Hard to talk about games for too long without bringing up Mario. This is an enhanced remake of the SNES classic. The most noticeable improvements are widescreen graphics and the ability to swap between Mario and Luigi level by level. The downside is tinny audio, which has always plagued the Game Boy Advance. The SNES soundtrack is clearly better.
Mario 3 teaches us that Nintendo had an interest in making Mario a bigger game, but the horsepower of the NES was lacking. At the same time, Super Mario Land 2: The Six Golden Coins served as an example for where the series could go. Mario World borrows the overworld from both games, some method of flying from both games, and the ability to break bricks by spinning on them from Mario Land 2.

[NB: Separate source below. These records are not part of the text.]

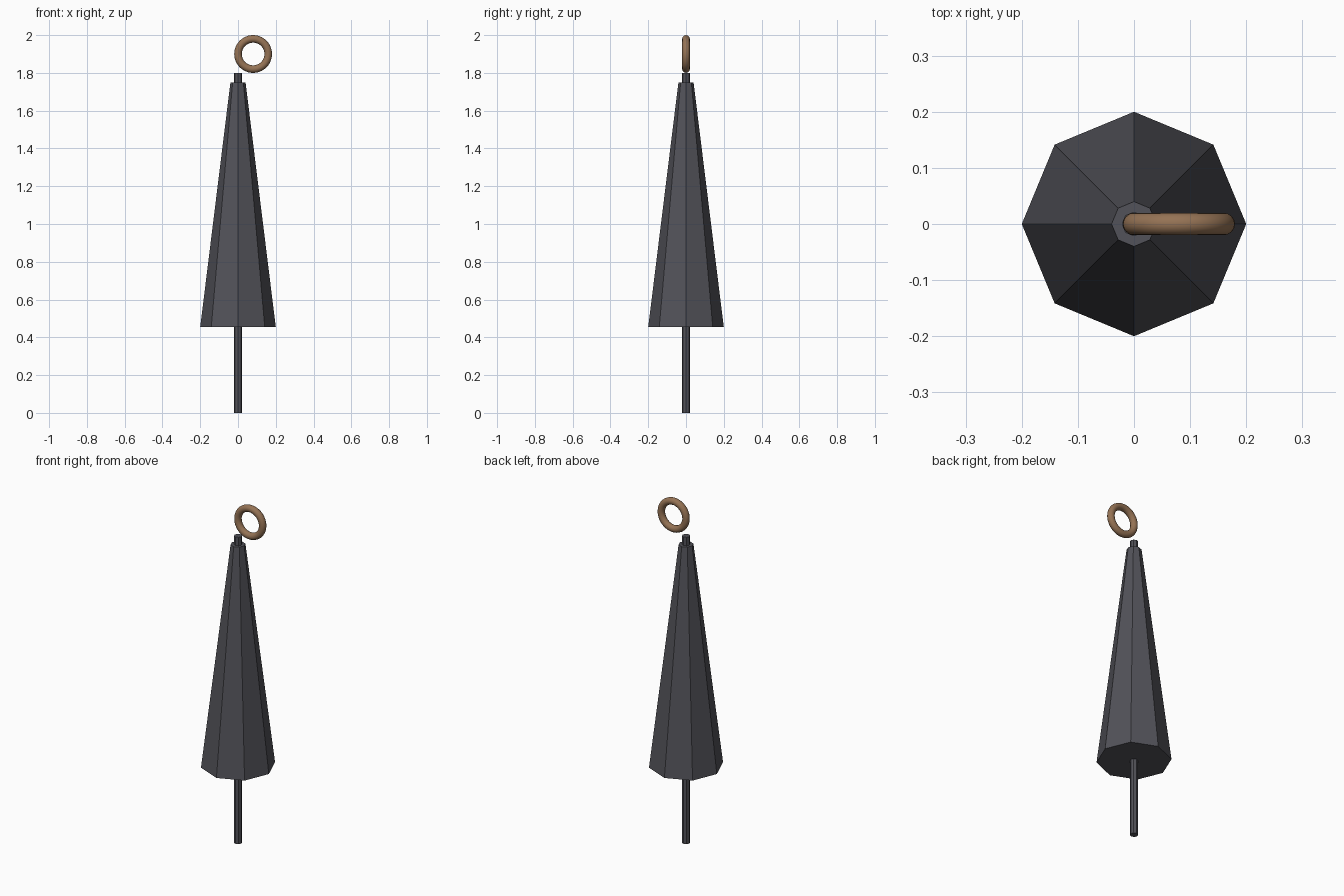
import bpy, math

if "Cube" in bpy.data.objects:
    bpy.data.objects.remove(bpy.data.objects["Cube"])

def material(name, rgb):
    m = bpy.data.materials.new(name)
    m.diffuse_color = (*rgb, 1)
    m.use_nodes = True
    m.node_tree.nodes["Principled BSDF"].inputs["Base Color"].default_value = m.diffuse_color
    return m

charcoal = material("charcoal fabric", (0.085, 0.085, 0.1))
steel = material("dark metal", (0.085, 0.085, 0.1))
wood = material("brown wood", (0.30, 0.17, 0.09))

def tapered(name, r_bottom, r_top, z0, z1, sides, mat):
    """Closed frustum around the z axis with a corner on +x."""
    ring = [(math.cos(2 * math.pi * i / sides), math.sin(2 * math.pi * i / sides))
            for i in range(sides)]
    verts = [(r_bottom * c, r_bottom * s, z0) for c, s in ring]
    verts += [(r_top * c, r_top * s, z1) for c, s in ring]
    faces = [(i, (i + 1) % sides, (i + 1) % sides + sides, i + sides) for i in range(sides)]
    faces += [tuple(reversed(range(sides))), tuple(range(sides, 2 * sides))]
    me = bpy.data.meshes.new(name)
    me.from_pydata(verts, [], faces)
    me.materials.append(mat)
    ob = bpy.data.objects.new(name, me)
    bpy.context.collection.objects.link(ob)
    return ob

# Closed eight-sided canopy and the pole through it
tapered("canopy", 0.2, 0.04, 0.455, 1.75, 8, charcoal)
tapered("pole", 0.022, 0.022, 0.0, 1.8, 8, steel)

# Upright ring handle, offset to one side
bpy.ops.mesh.primitive_torus_add(major_radius=0.08, minor_radius=0.02,
                                 major_segments=48, minor_segments=16,
                                 location=(0.08, 0, 1.9), rotation=(math.pi / 2, 0, 0))
handle = bpy.context.object
handle.name = "ring_handle"
handle.data.materials.append(wood)
bpy.ops.object.shade_smooth()
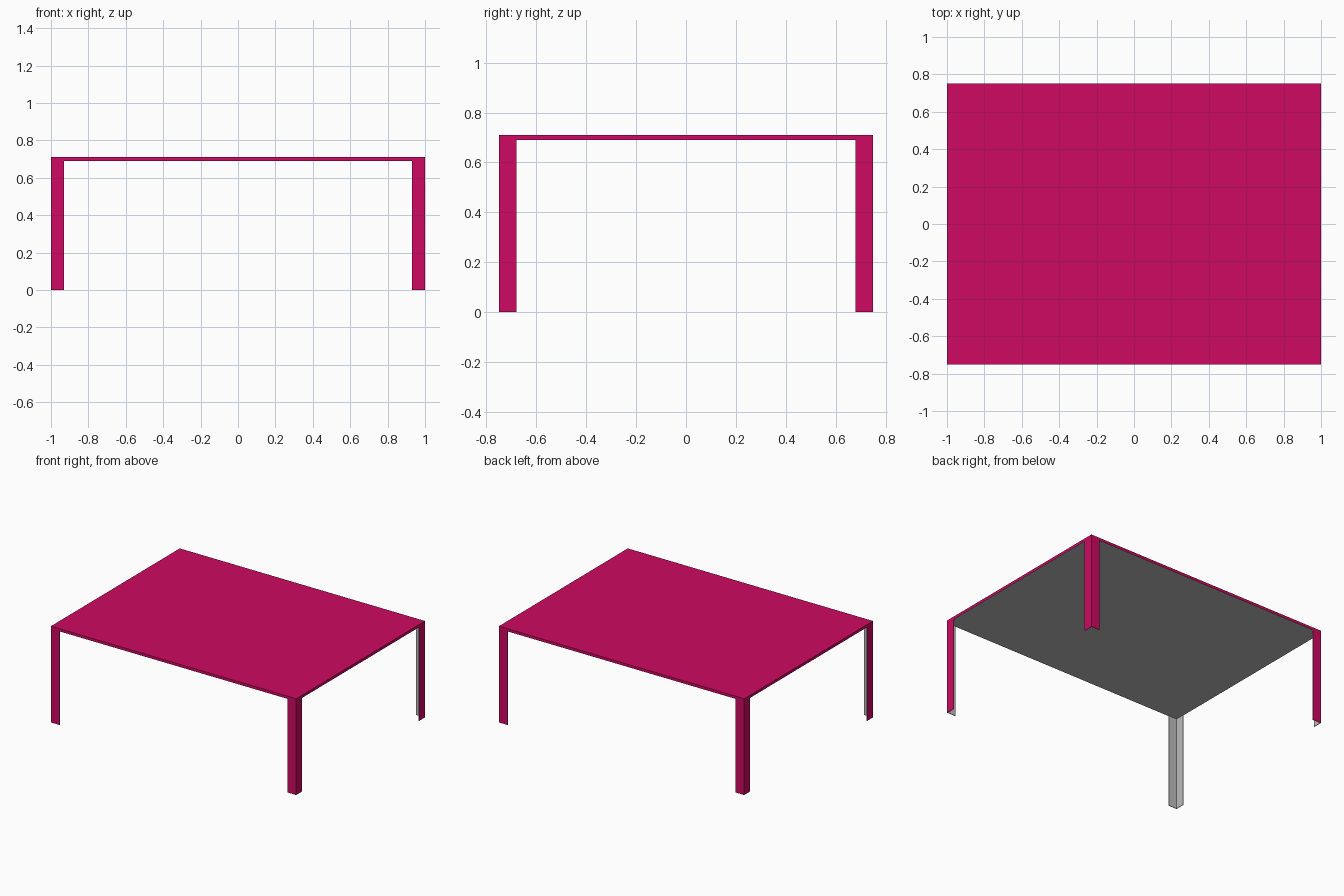
import bpy, bmesh

if "Cube" in bpy.data.objects:
    bpy.data.objects.remove(bpy.data.objects["Cube"])

W, D, H = 1.0, 0.75, 0.71   # half width, half depth, height
TOP, LEG, T = 0.02, 0.07, 0.004  # top thickness, leg flange width, sheet thickness

pink = bpy.data.materials.new("pink")
pink.diffuse_color = (0.62, 0.003, 0.12, 1)
pink.use_nodes = True
pink.node_tree.nodes["Principled BSDF"].inputs["Base Color"].default_value = pink.diffuse_color
grey = bpy.data.materials.new("grey")
grey.diffuse_color = (0.5, 0.5, 0.5, 1)
grey.use_nodes = True
grey.node_tree.nodes["Principled BSDF"].inputs["Base Color"].default_value = grey.diffuse_color


def prism(name, outline, z0, z1, is_grey):
    """Extrude a flat outline upwards; is_grey picks the unpainted faces."""
    bm = bmesh.new()
    base = bm.faces.new([bm.verts.new((x, y, z0)) for x, y in outline])
    ext = bmesh.ops.extrude_face_region(bm, geom=[base], use_keep_orig=True)
    verts = [v for v in ext["geom"] if isinstance(v, bmesh.types.BMVert)]
    bmesh.ops.translate(bm, verts=verts, vec=(0, 0, z1 - z0))
    bmesh.ops.recalc_face_normals(bm, faces=bm.faces)
    for f in bm.faces:
        f.material_index = int(is_grey(f))
    me = bpy.data.meshes.new(name)
    bm.to_mesh(me)
    bm.free()
    me.materials.append(pink)
    me.materials.append(grey)
    ob = bpy.data.objects.new(name, me)
    bpy.context.collection.objects.link(ob)
    return ob


# Table top: painted slab with a bare underside
prism("table_top", [(-W, -D), (W, -D), (W, D), (-W, D)], H - TOP, H,
      lambda f: f.normal.z < -0.5)

# Legs: L-shaped angle sections, painted outside and bare inside
for sx, side in ((-1, "left"), (1, "right")):
    for sy, end in ((-1, "front"), (1, "back")):
        profile = [(W, D), (W - LEG, D), (W - LEG, D - T),
                   (W - T, D - T), (W - T, D - LEG), (W, D - LEG)]
        outline = [(sx * x, sy * y) for x, y in profile]

        def bare(f, sx=sx, sy=sy):
            return f.normal.x * sx < -0.5 or f.normal.y * sy < -0.5 or f.normal.z < -0.5
        prism(f"{end}_{side}_leg", outline, 0, H - TOP, bare)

The remake in particular is extremely generous. If you have a power-up and take a hit, you’ll retain your size instead of being a small Mario. Also, there are extra lives galore. Dedication will lead you to the conclusion, guide- and walkthrough-free. Still, Mario World has secrets, notably keyholes with matching keys that take you to a secret level. The best of these secrets is Star Road, where you can get things like a blue, red, or yellow Yoshi with special abilities. But Star Road’s main purpose is to provide shortcuts on the overworld.
Looking back, 2D games feel as though they can have infinitely better graphics now than games of yore. Games like Bastion (with graphics drawn on a Wacom Tablet) and Ori and the Blind Forest are proof. Graphics can now be hand drawn. It takes some of the fun away from Mario World’s graphics, which would later be called “sprite-based”. It’s a step above Atari, but doesn’t belong on a 4K television set.
If you own the SNES version, and have a method of dumping SNES ROM files on your computer (see the “Retrode”), there is a world of ROM Hacks out there, legal ways of modifying Mario World to create different games from its source. A novice can get into it – like a novice can get into PC game mods – but there are some expertly crafted levels out there. I assume this is where Nintendo got the idea for Super Mario Maker for Wii U and 3DS. See ROMHacking.net to learn more.
In my mind, this is still a great game, despite the passage of time. The game isn’t as challenging as it could be, but that flaw would be corrected with the sequel, Yoshi’s Island. The last great 2D Mario – that was still about Mario — before Super Mario 64 brought our love of the series to the third dimension.
I am fascinated by how one game borrows from earlier games but adds cool new improvements and changes. Excellent review!